It remains the deadliest war in American history, resulting in the deaths of 620,000 soldiers and an undetermined number of civilian casualties. According to John Huddleston, «Ten percent of all Northern males 20-45 years of age died, as did 30 percent of all Southern white males aged Victory for the North eant the end of the Confederacy and of slavery in the United States, and strengthened the role ofthe federal government. The social, political, economic and racial issues of the war decisively shaped the reconstruction era that lasted to 1877.

Reconstruction Reconstruction began during the war (and continued to 1877) in an effort to solve the issues caused by reunion, 31_1fS began during the war (and continued to 1877) in an effort to solve the issues caused by reunion, specifically the legal status of the 1 1 breakaway states, the Confederate leadership, and the freedmen. Northern leaders during the war agreed that victory ould require more than the end of fighting. It had to encompass the two war goals: secession had to be repudiated and all forms of slavery had to be eliminated.

Lincoln and the Radical Republicans disagreed sharply on the criteria for these goals. They also disagreed on the degree of federal control that should be imposed on the South, and the process by which Southern states should be reintegrated into the Union. These disputes became central to the political debates after the Confederacy collapsed. 1861 First Batue of Bull Run. Public demand pushed General-in-Chief Winfield Scott to advance n the South before adequately training his untried troops. Scott ordered General Irvin McDowell to advance on Confederate troops at Manassas Junction, Virginia.

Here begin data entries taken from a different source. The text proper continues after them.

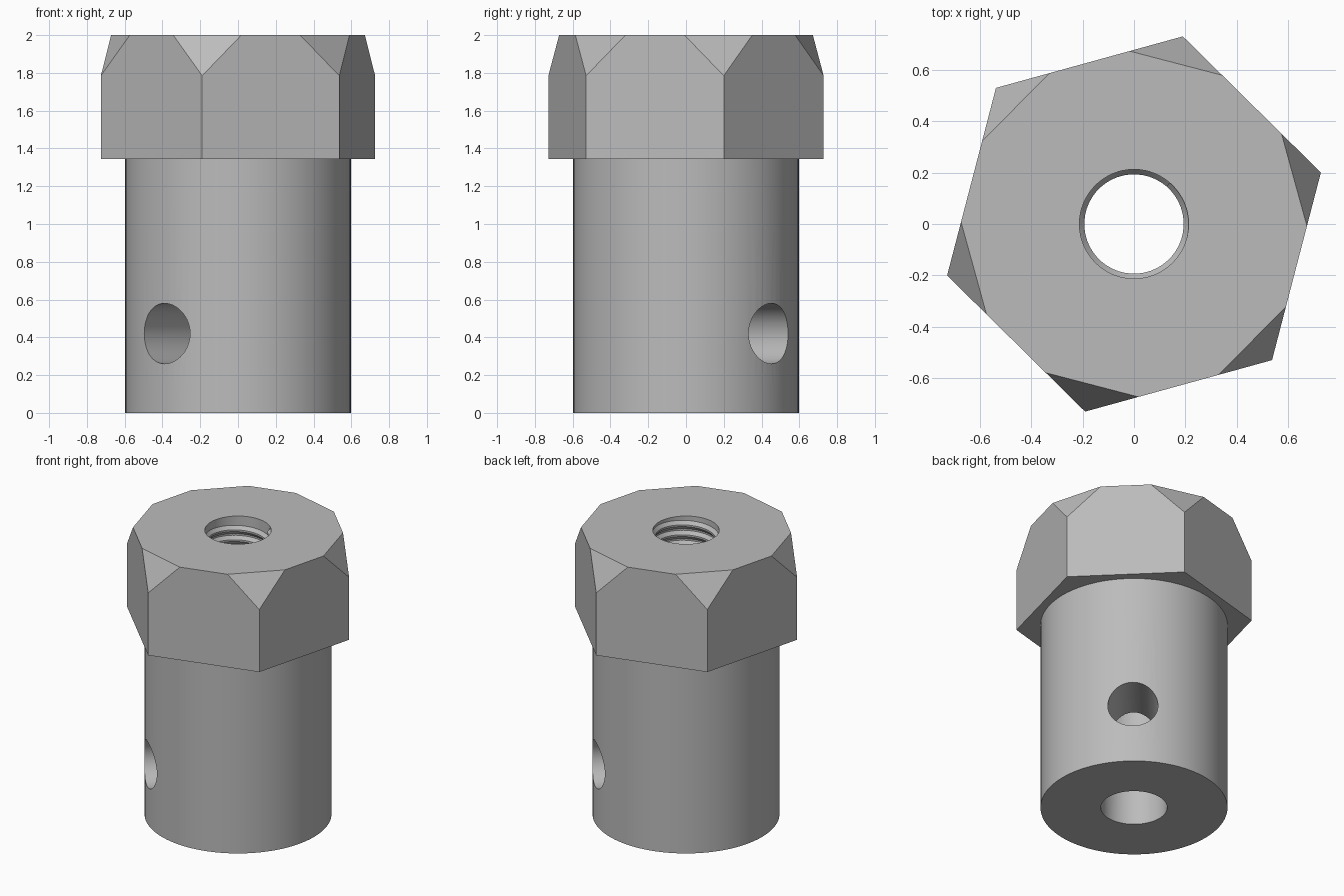
import bpy, bmesh
from math import sin, cos, pi, radians
from mathutils import Matrix, Vector

if "Cube" in bpy.data.objects:
    bpy.data.objects.remove(bpy.data.objects["Cube"], do_unlink=True)

HEIGHT, HEAD_Z = 2.0, 1.345
SHAFT_R, BORE_R = 0.597, 0.212
HEX_R, HEX_TURN = 0.753, radians(15.4)
CORNER_Z, CORNER_CUT = 1.785, 0.215
PIN_R, PIN_Z, PIN_TURN = 0.16, 0.42, radians(49.3)

steel = bpy.data.materials.new("plain_grey")
steel.use_nodes = True
grey = (0.5, 0.5, 0.5, 1)
steel.diffuse_color = grey
steel.node_tree.nodes["Principled BSDF"].inputs["Base Color"].default_value = grey


def add_object(name, bm):
    bmesh.ops.recalc_face_normals(bm, faces=bm.faces)
    mesh = bpy.data.meshes.new(name)
    bm.to_mesh(mesh)
    bm.free()
    mesh.materials.append(steel)
    obj = bpy.data.objects.new(name, mesh)
    bpy.context.collection.objects.link(obj)
    return obj


def cylinder(name, radius, length, matrix, sides=96):
    bm = bmesh.new()
    bmesh.ops.create_cone(bm, cap_ends=True, segments=sides, radius1=radius,
                          radius2=radius, depth=length, matrix=matrix)
    return add_object(name, bm)


def combine(target, tool, operation):
    tool.hide_render = True
    mod = target.modifiers.new(tool.name, 'BOOLEAN')
    mod.operation, mod.solver, mod.object = operation, 'EXACT', tool
    bpy.context.view_layer.objects.active = target
    bpy.ops.object.modifier_apply(modifier=mod.name)
    bpy.data.objects.remove(tool, do_unlink=True)


def smooth(obj):
    bpy.ops.object.select_all(action='DESELECT')
    obj.select_set(True)
    bpy.context.view_layer.objects.active = obj
    bpy.ops.object.shade_smooth_by_angle(angle=radians(25))


# Hexagonal head with its top corners sliced off
corners = [Vector((HEX_R * cos(HEX_TURN + i * pi / 3),
                   HEX_R * sin(HEX_TURN + i * pi / 3), 0)) for i in range(6)]
bm = bmesh.new()
for i, c in enumerate(corners):
    for z in (HEAD_Z, CORNER_Z):
        bm.verts.new((c.x, c.y, z))
    for other in (corners[i - 1], corners[(i + 1) % 6]):
        p = c + (other - c).normalized() * CORNER_CUT
        bm.verts.new((p.x, p.y, HEIGHT))
bmesh.ops.convex_hull(bm, input=bm.verts)
bmesh.ops.dissolve_limit(bm, angle_limit=radians(1), verts=bm.verts, edges=bm.edges)
coupling = add_object("hex_coupling", bm)

# Round shaft, running up into the head
shaft_top = HEAD_Z + 0.2
combine(coupling, cylinder("shaft", SHAFT_R, shaft_top,
                           Matrix.Translation((0, 0, shaft_top / 2))), 'UNION')

# Lengthwise bore and the cross pin hole
combine(coupling, cylinder("bore_cutter", BORE_R, HEIGHT + 1,
                           Matrix.Translation((0, 0, HEIGHT / 2)), 64), 'DIFFERENCE')
pin_axis = (Matrix.Translation((0, 0, PIN_Z)) @ Matrix.Rotation(PIN_TURN, 4, 'Z')
            @ Matrix.Rotation(pi / 2, 4, 'Y'))
combine(coupling, cylinder("pin_cutter", PIN_R, 2, pin_axis, 64), 'DIFFERENCE')
smooth(coupling)

# Helical thread ridge inside the upper bore
PITCH, TURNS, STEPS = 0.07, 9, 48
bm = bmesh.new()
rings = []
for i in range(TURNS * STEPS + 1):
    a = PIN_TURN - 2 * pi * i / STEPS
    z = HEIGHT - 0.04 - PITCH * i / STEPS
    profile = ((BORE_R + 0.004, 0.034), (0.193, 0.006),
               (0.193, -0.006), (BORE_R + 0.004, -0.034))
    rings.append([bm.verts.new((r * cos(a), r * sin(a), z + dz)) for r, dz in profile])
for lower, upper in zip(rings, rings[1:]):
    for j in range(4):
        k = (j + 1) % 4
        bm.faces.new((lower[j], lower[k], upper[k], upper[j]))
bm.faces.new(rings[0])
bm.faces.new(rings[-1])
smooth(add_object("thread", bm))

McDowell attacked on July 21, and was initially successful, but the introduction of Confederate reinforcements resulted in a Southern victory and a chaotic retreat toward Washington by federal troops. July 1861 General McDowell Is Replaced. Suddenly aware of the threat of a protracted war and the army’s need for organization and training, Lincoln replaced McDowell with General George 406 S the army’s need for organization and training, Lincoln replaced McDowell with General George B. McClellan. July 1861 — A Blockade of the South.

To blockade the coast of the Confederacy effectively, the federal navy had to be improved. By July, the effort at improvement had made a difference and an effective blockade had begum The South responded by building small, fast ships that could outmaneuver Union vessels. port Royal, South carolina 1861-1862 On November 7, 1861, Captain Samuel F. Dupont’s warships silenced Confederate guns in Fort Walker and Fort Beauregard. This victory enabled General Thomas W. Sherman’s troops to occupy first port Royal and then all the famous Sea Islands of South Carolina. CiVil war: In U. S. istory, the conflict (1861-65) between the Northern states (the Union) and the Southern states that seceded from the Union and formed the Confederacy. It is generally known in the South as the War between the States and is also called the War of the Rebellion (the official Union designation), the War of Secession, and the War for Southern Independence. The name Civil War, although much criticized as inexact, is most widely accepted. Great men (and women) make great leaders. This listing Will provide us with some of the people that were of major importance in the Civil War. SÜFS